To solve this problem, some owners removed the EVAP canister on their bikes. Exercise caution before you do this, though, as it could void your warranty.
We’ll advise you to check with your dealer if removing the EVAP canister won’t affect your warranty coverage.
You should also be reading our article which talks about 3 Most Common Problems With Yamaha MT-07
3. Engine Cuts Out While Riding
Some Yamaha MT-09 motorcycles die during rides because of the engine cutting out.
This stalling problem often occurs mostly in low-speed situations (e.g., idling). It can also happen at cruising speeds.
Typically, many things can cause the engine to cut out while riding. This includes fuel-system problems, ignition problems, or bad gasoline.
However, many MT-09 owners found that throttle bodies caused the issue.
The throttle body is a butterfly valve found between the air filter box and intake manifold. It controls how much air goes into the engine and has a significant effect on overall performance.
But for the throttle bodies to perform effectively, they must be synchronized.
Out-of-sync throttle bodies cause problems, one of which is stalling.
If you detect that out-of-sync throttle bodies are responsible for the engine cutting out, it’s time for a visit to the repair shop. Certified technicians will synch the throttle bodies back to perfection.
If the problem persists after the TB syncing, have the tech examine your bike for other potential causes.
General Pros and Cons of the Yamaha MT-O9
Here are the selling points and not-too-flattering qualities of the Yamaha MT-09:

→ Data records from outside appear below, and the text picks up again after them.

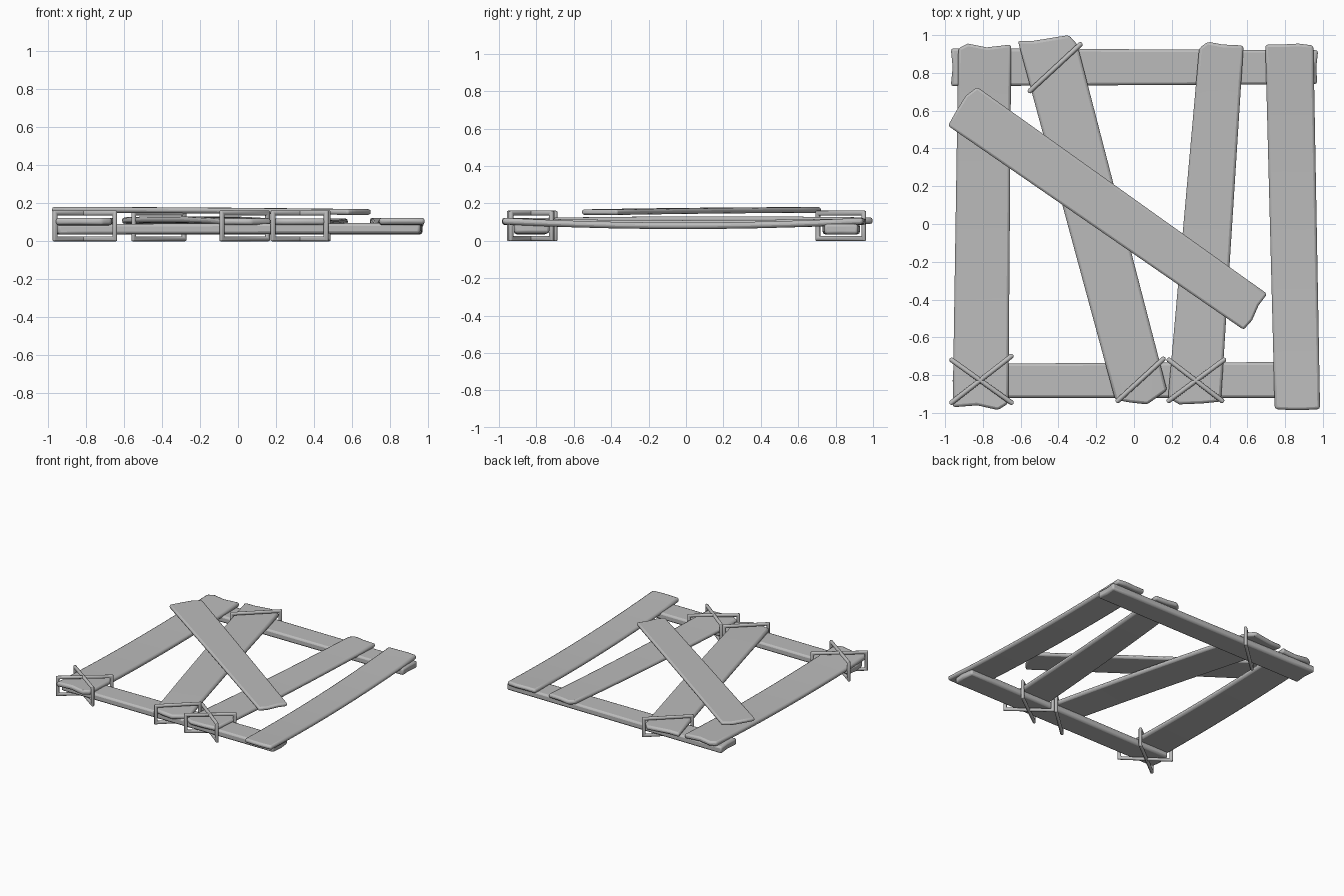
import bpy, bmesh
from mathutils import Vector

cube = bpy.data.objects.get("Cube")
if cube:
    bpy.data.objects.remove(cube)

grey = bpy.data.materials.new("plain_grey")
grey.use_nodes = True
colour = (0.5, 0.5, 0.5, 1)
grey.diffuse_color = colour
grey.node_tree.nodes["Principled BSDF"].inputs["Base Color"].default_value = colour


def finish(name, bm, bevel, smooth=0.9):
    """Turn a bmesh into a softened, smooth-shaded object."""
    bmesh.ops.recalc_face_normals(bm, faces=bm.faces)
    mesh = bpy.data.meshes.new(name)
    bm.to_mesh(mesh)
    bm.free()
    mesh.materials.append(grey)
    ob = bpy.data.objects.new(name, mesh)
    bpy.context.collection.objects.link(ob)
    mod = ob.modifiers.new("soft_edges", "BEVEL")
    mod.width, mod.segments, mod.limit_method = bevel, 2, "ANGLE"
    mod.angle_limit = 0.7
    bpy.ops.object.select_all(action="DESELECT")
    ob.select_set(True)
    bpy.context.view_layer.objects.active = ob
    bpy.ops.object.shade_smooth_by_angle(angle=smooth)


def plank(name, start, end, z_ends, sag, thick, rows=10):
    """Loft a board between two ragged end outlines, bowing it in z."""
    bm = bmesh.new()
    grid = []
    for i in range(rows + 1):
        t = i / rows
        z = z_ends[0] * (1 - t) + z_ends[1] * t + sag * 4 * t * (1 - t)
        # inner rows run straight across, so that only the ends are ragged
        outline = []
        for side in (start, end):
            if i in (0, rows):
                outline.append([Vector(p) for p in side])
            else:
                a, b = Vector(side[0]), Vector(side[-1])
                n = len(side) - 1
                outline.append([a.lerp(b, k / n) for k in range(n + 1)])
        row = [a.lerp(b, t) for a, b in zip(*outline)]
        grid.append([bm.verts.new((p.x, p.y, z)) for p in row])
    for r0, r1 in zip(grid, grid[1:]):
        for k in range(len(r0) - 1):
            bm.faces.new((r0[k], r0[k + 1], r1[k + 1], r1[k]))
    base = bm.faces[:]
    top = bmesh.ops.extrude_face_region(bm, geom=base, use_keep_orig=True)
    for v in top["geom"]:
        if isinstance(v, bmesh.types.BMVert):
            v.co.z += thick
    finish(name, bm, min(0.014, thick * 0.4))


def lashing(name, a, b, low=0.012, high=0.148, r=0.014):
    """Square cord loop standing in the vertical plane through a and b."""
    a, b = Vector(a), Vector(b)
    along = (b - a).normalized()
    side = Vector((-along.y, along.x, 0))
    bm = bmesh.new()
    rings = []
    for p, out, z, up in ((a, -1, low, -1), (b, 1, low, -1), (b, 1, high, 1), (a, -1, high, 1)):
        ring = []
        for u, w in ((1, 0), (0.7, 0.7), (0, 1), (-0.7, 0.7), (-1, 0), (-0.7, -0.7), (0, -1), (0.7, -0.7)):
            flat = p + along * out * r * u
            ring.append(bm.verts.new(Vector((flat.x, flat.y, z + up * r * u)) + side * r * w))
        rings.append(ring)
    for i in range(4):
        r0, r1 = rings[i], rings[(i + 1) % 4]
        for k in range(8):
            m = (k + 1) % 8
            bm.faces.new((r0[k], r0[m], r1[m], r1[k]))
    finish(name, bm, 0.004)


# Cross rails, with slightly pinched ends
plank("front_rail", [(-.95, -.92), (-.96, -.83), (-.95, -.74)],
      [(.96, -.92), (.97, -.83), (.96, -.73)], (.035, .04), 0, .055)
plank("back_rail", [(-.97, .73), (-.96, .83), (-.97, .93)],
      [(.97, .74), (.965, .83), (.975, .92)], (.035, .035), 0, .055)

# Upright boards
plank("left_board", [(-.96, -.97), (-.83, -.96), (-.72, -.985), (-.665, -.95)],
      [(-.93, .93), (-.88, .955), (-.78, .935), (-.65, .95)], (.085, .085), -.02, .038)
plank("leaning_board", [(-.10, -.93), (-.02, -.945), (.07, -.955), (.175, -.88)],
      [(-.615, .97), (-.53, .97), (-.345, 1.0), (-.30, .95)], (.085, .09), .008, .035)
plank("inner_board", [(.18, -.92), (.24, -.955), (.36, -.95), (.46, -.94)],
      [(.345, .93), (.39, .965), (.47, .95), (.58, .945)], (.085, .085), -.01, .035)
plank("right_board", [(.745, -.98), (.83, -.985), (.90, -.985), (.985, -.98)],
      [(.695, .95), (.78, .95), (.87, .955), (.95, .945)], (.088, .088), -.025, .035)

# Brace laid across the boards
plank("diagonal_brace", [(-.985, .52), (-.94, .60), (-.89, .68), (-.83, .725)],
      [(.58, -.56), (.625, -.51), (.66, -.43), (.705, -.37)], (.15, .138), .002, .03)

# Cord lashings
for name, a, b in (
    ("left_lashing_a", (-.965, -.945), (-.65, -.70)),
    ("left_lashing_b", (-.965, -.72), (-.65, -.945)),
    ("leaning_lashing", (-.085, -.935), (.155, -.715)),
    ("inner_lashing_a", (.185, -.935), (.475, -.72)),
    ("inner_lashing_b", (.185, -.72), (.465, -.935)),
    ("back_lashing", (-.55, .705), (-.285, .95)),
):
    lashing(name, a, b)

Pros of the Yamaha MT-09
The following are some of the positives of the MT-09 motorcycle:
1. Excellent Performance
The MT-09 comes with a compact, 847cc, liquid-cooled, inline-three-cylinder engine.
Yamaha’s engineers tuned the MT-09 engine to provide an enormous amount of torque even at low and mid-range RPMs.

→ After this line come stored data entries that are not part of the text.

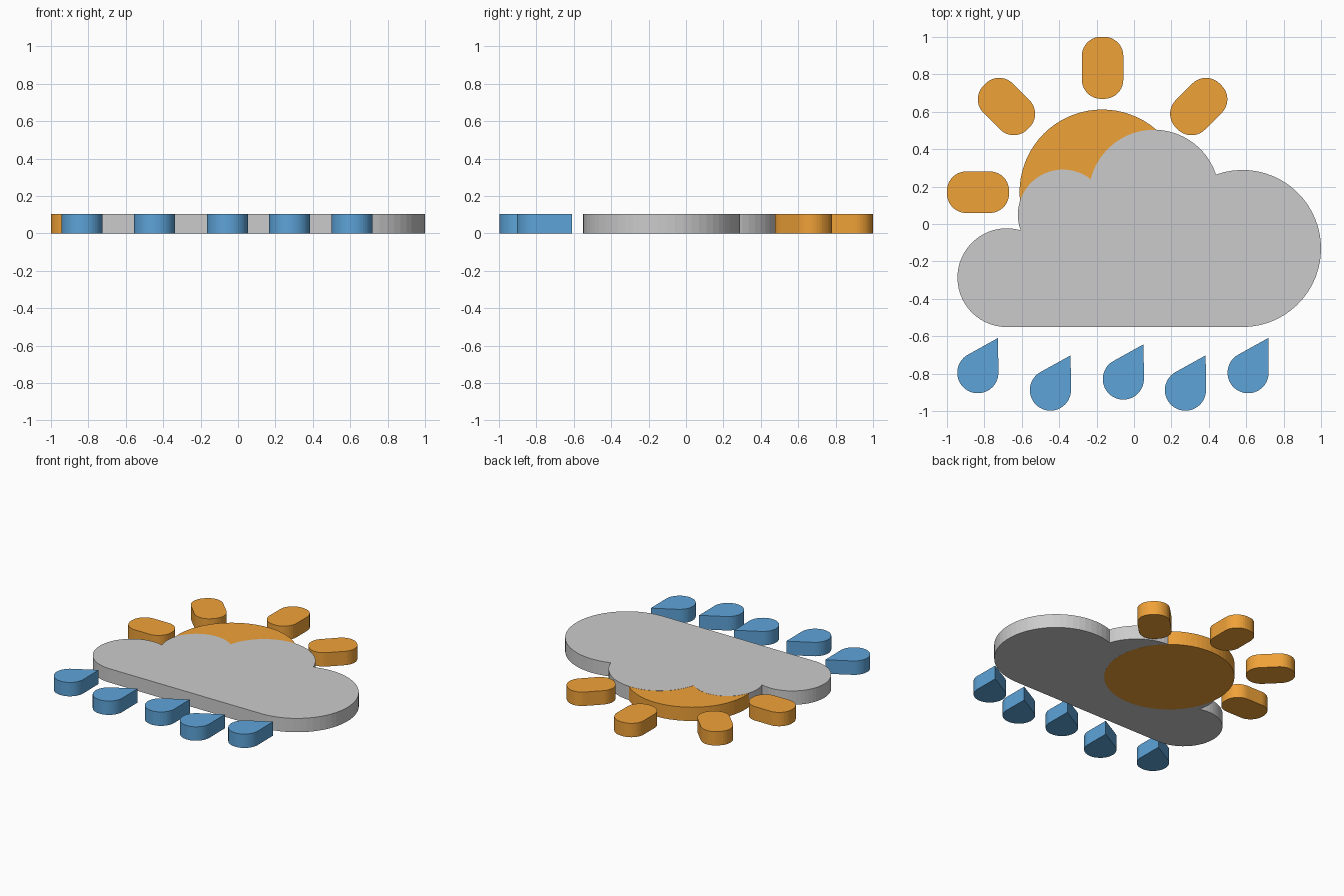
import bpy, bmesh
from math import sin, cos, atan2, acos, pi, radians, hypot, ceil

if "Cube" in bpy.data.objects:
    bpy.data.objects.remove(bpy.data.objects["Cube"])

H = 0.104


def material(name, rgb):
    m = bpy.data.materials.new(name)
    m.diffuse_color = (*rgb, 1)
    m.use_nodes = True
    m.node_tree.nodes["Principled BSDF"].inputs["Base Color"].default_value = m.diffuse_color
    return m


def arc(cx, cy, r, a0, a1, steps_per_turn=56):
    n = max(2, ceil(abs(a1 - a0) / (2 * pi) * steps_per_turn))
    return [(cx + r * cos(a0 + (a1 - a0) * i / n),
             cy + r * sin(a0 + (a1 - a0) * i / n)) for i in range(n + 1)]


def plate(name, pts, z0=0.0, z1=H, mat=None):
    """Extrude a closed outline into a flat solid."""
    bm = bmesh.new()
    face = bm.faces.new([bm.verts.new((x, y, z0)) for x, y in pts])
    top = bmesh.ops.extrude_face_region(bm, geom=[face])["geom"]
    bmesh.ops.translate(bm, vec=(0, 0, z1 - z0),
                        verts=[v for v in top if isinstance(v, bmesh.types.BMVert)])
    bmesh.ops.remove_doubles(bm, verts=bm.verts, dist=1e-5)
    bmesh.ops.recalc_face_normals(bm, faces=bm.faces)
    me = bpy.data.meshes.new(name)
    bm.to_mesh(me)
    bm.free()
    ob = bpy.data.objects.new(name, me)
    bpy.context.collection.objects.link(ob)
    if mat:
        me.materials.append(mat)
    return ob


orange = material("sun_orange", (0.87, 0.36, 0.04))
blue = material("rain_blue", (0.11, 0.37, 0.69))

# Sun disc, running on under the cloud
plate("sun_disc", arc(-0.17, 0.17, 0.442, 0, 2 * pi, 72)[:-1], 0, H - 0.001, orange)


# Sun rays: rounded bars
def ray(name, cx, cy, angle, length=0.332, width=0.222, r=0.103):
    pts = []
    for k, (sx, sy) in enumerate(((1, 1), (-1, 1), (-1, -1), (1, -1))):
        pts += arc(sx * (length / 2 - r), sy * (width / 2 - r), r,
                   k * pi / 2, (k + 1) * pi / 2, 40)
    c, s = cos(radians(angle)), sin(radians(angle))
    plate(name, [(cx + x * c - y * s, cy + x * s + y * c) for x, y in pts], mat=orange)


ray("sun_ray_left", -0.834, 0.17, 0)
ray("sun_ray_upper_left", -0.682, 0.628, 135)
ray("sun_ray_top", -0.168, 0.835, 90)
ray("sun_ray_upper_right", 0.346, 0.628, 45)

# Cloud: clockwise arcs between the lobe junctions, closed by the flat base
lobes = [(-0.68, -0.287, 0.264), (-0.38, 0.05, 0.241),
         (0.107, 0.155, 0.349), (0.58, -0.131, 0.42)]


def junction(a, b):
    """Upper crossing point of two lobe circles."""
    (x0, y0, r0), (x1, y1, r1) = a, b
    d = hypot(x1 - x0, y1 - y0)
    ang = atan2(y1 - y0, x1 - x0) + acos((r0 * r0 + d * d - r1 * r1) / (2 * d * r0))
    return x0 + r0 * cos(ang), y0 + r0 * sin(ang)


joints = [(lobes[0][0], -0.551)]
joints += [junction(lobes[i], lobes[i + 1]) for i in range(3)]
joints += [(lobes[3][0], -0.551)]
outline = []
for (cx, cy, r), p, q in zip(lobes, joints, joints[1:]):
    a0, a1 = atan2(p[1] - cy, p[0] - cx), atan2(q[1] - cy, q[0] - cx)
    while a1 > a0:
        a1 -= 2 * pi
    part = arc(cx, cy, r, a0, a1)
    outline += part if not outline else part[1:]
plate("cloud", outline, 0.0003, H)

# Raindrops: a round body with two tangents meeting at the tip
R = 0.11
tip_dir, half = radians(59.8), acos(R / 0.215)
for i, (x, y) in enumerate([(-0.835, -0.795), (-0.447, -0.888), (-0.057, -0.829),
                            (0.275, -0.888), (0.61, -0.795)]):
    body = arc(x, y, R, tip_dir + half, tip_dir - half + 2 * pi, 48)
    tip = (x + 0.215 * cos(tip_dir), y + 0.215 * sin(tip_dir))
    plate(f"raindrop_{i + 1}", body + [tip], mat=blue)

This makes for better performance and a strong but linear throttle response.
2. Good Lighting
For motorcycle riders, good headlights are non-negotiable, particularly if you’ll be traveling in low-visibility situations (e.g., night).
The Yamaha MT-09 features an advanced quad LED headlight unit that helps illuminate the road while you’re riding.
This affords you better visibility, which is essential in preventing crashes or collisions at night.
3. Responsive Riding
Because of its compact-sized engine and narrow frame, the MT-09 comes in at a lowly 425 lbs.
Add that to the rider ergonomics, and you get a bike that offers a sporty and responsive riding experience.
4. Anti-lock Braking System (ABS)
The Yamaha MT-09 model features ABS-equipped brakes, with 298 mm discs in the front and a 245 mm disc in the rear.
The ABS system helps prevent the bike’s wheels from locking up when you brake hard or brake in slippery conditions.
Cons of The Yamaha MT-09
These are some widespread issues with the Yamaha MT-09:
- Recurrent Clutch Problems
- Bike Starting Problems
- Engine Cuts Out While Riding
What Do the Reviews Say?
“The MT-09 shines in local canyons and urban riding situations. The flexible, torquey motor is allied to a tall stance. In traffic, the instantly available squirt ad excellent visibility make for safer riding. Plus, the upright, almost-supermoto riding position is extremely comfortable.”
“Yamaha’s MT-09 middleweight roadster is spectacular…Experienced riders will love the power from its 115bhp, 850cc three-cylinder engine, its ability to do easy stunts, and the huge reserves of ground clearance available. Newer riders will enjoy the motor’s flexibility, lightweight, and low seat.”
What Is the Resale Value On the Yamaha MT-09?
ⓘ The information in this article is based on data from National Highway Traffic Safety Administration (NHTSA) recall reports, consumer complaints submitted to the NHTSA, reliability ratings from J.D. Power, auto review and rating sites such as Edmunds, specialist forums, etc. We analyzed this data to provide insights into the best and worst years for these vehicle models.